Exercise description: Pull every line containing "prism" from the data.
---------- Material for this exercise
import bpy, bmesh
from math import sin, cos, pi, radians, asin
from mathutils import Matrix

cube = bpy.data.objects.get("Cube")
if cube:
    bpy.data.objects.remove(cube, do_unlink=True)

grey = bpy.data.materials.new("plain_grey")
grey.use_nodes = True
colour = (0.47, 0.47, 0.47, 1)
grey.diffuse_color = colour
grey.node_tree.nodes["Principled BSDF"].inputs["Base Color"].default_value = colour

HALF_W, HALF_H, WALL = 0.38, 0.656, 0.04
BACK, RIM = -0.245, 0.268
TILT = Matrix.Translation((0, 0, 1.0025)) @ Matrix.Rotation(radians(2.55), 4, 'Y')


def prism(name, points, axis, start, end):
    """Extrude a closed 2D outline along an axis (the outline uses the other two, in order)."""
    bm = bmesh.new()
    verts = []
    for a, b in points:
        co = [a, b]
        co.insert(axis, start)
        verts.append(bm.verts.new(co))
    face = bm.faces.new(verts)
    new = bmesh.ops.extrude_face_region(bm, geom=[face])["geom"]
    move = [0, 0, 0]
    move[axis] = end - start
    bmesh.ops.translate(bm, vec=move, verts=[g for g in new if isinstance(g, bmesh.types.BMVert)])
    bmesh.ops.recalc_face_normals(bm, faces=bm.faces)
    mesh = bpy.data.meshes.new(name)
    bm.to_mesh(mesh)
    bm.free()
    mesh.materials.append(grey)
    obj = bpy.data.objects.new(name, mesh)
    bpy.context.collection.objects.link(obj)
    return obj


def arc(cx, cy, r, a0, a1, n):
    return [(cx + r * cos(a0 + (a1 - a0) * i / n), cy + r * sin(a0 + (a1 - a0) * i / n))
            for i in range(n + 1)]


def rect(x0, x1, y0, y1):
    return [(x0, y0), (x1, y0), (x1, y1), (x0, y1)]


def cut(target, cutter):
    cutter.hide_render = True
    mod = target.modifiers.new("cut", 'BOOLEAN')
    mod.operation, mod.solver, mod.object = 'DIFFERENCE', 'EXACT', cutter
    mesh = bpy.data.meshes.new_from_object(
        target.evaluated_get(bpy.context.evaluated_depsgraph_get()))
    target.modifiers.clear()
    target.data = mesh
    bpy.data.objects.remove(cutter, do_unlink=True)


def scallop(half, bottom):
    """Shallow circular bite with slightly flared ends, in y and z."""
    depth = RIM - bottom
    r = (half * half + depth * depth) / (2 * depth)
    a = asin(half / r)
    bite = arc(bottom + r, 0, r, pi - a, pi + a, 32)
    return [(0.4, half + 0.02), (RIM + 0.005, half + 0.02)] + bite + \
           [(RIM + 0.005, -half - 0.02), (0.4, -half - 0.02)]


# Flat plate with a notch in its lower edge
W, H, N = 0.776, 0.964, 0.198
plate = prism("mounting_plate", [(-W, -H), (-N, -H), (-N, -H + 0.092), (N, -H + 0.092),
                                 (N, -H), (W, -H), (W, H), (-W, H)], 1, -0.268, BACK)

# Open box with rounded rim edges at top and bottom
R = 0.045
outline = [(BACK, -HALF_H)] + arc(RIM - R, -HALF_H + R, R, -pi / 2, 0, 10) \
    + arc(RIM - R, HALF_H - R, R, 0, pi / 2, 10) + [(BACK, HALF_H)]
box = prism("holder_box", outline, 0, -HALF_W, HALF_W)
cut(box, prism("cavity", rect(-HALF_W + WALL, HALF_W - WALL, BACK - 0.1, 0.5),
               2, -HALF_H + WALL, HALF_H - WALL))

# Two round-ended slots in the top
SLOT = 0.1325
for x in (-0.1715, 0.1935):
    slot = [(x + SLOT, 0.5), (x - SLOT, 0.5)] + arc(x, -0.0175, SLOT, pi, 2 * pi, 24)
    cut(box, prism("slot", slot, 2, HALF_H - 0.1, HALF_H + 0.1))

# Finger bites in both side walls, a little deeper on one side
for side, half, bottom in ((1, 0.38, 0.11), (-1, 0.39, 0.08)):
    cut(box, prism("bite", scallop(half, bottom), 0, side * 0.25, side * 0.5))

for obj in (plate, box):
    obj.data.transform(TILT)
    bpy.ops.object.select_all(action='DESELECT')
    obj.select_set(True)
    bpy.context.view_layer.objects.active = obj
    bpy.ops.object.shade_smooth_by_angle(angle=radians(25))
--------------------
Response to this task:
def prism(name, points, axis, start, end):
plate = prism("mounting_plate", [(-W, -H), (-N, -H), (-N, -H + 0.092), (N, -H + 0.092),
box = prism("holder_box", outline, 0, -HALF_W, HALF_W)
cut(box, prism("cavity", rect(-HALF_W + WALL, HALF_W - WALL, BACK - 0.1, 0.5),
    cut(box, prism("slot", slot, 2, HALF_H - 0.1, HALF_H + 0.1))
    cut(box, prism("bite", scallop(half, bottom), 0, side * 0.25, side * 0.5))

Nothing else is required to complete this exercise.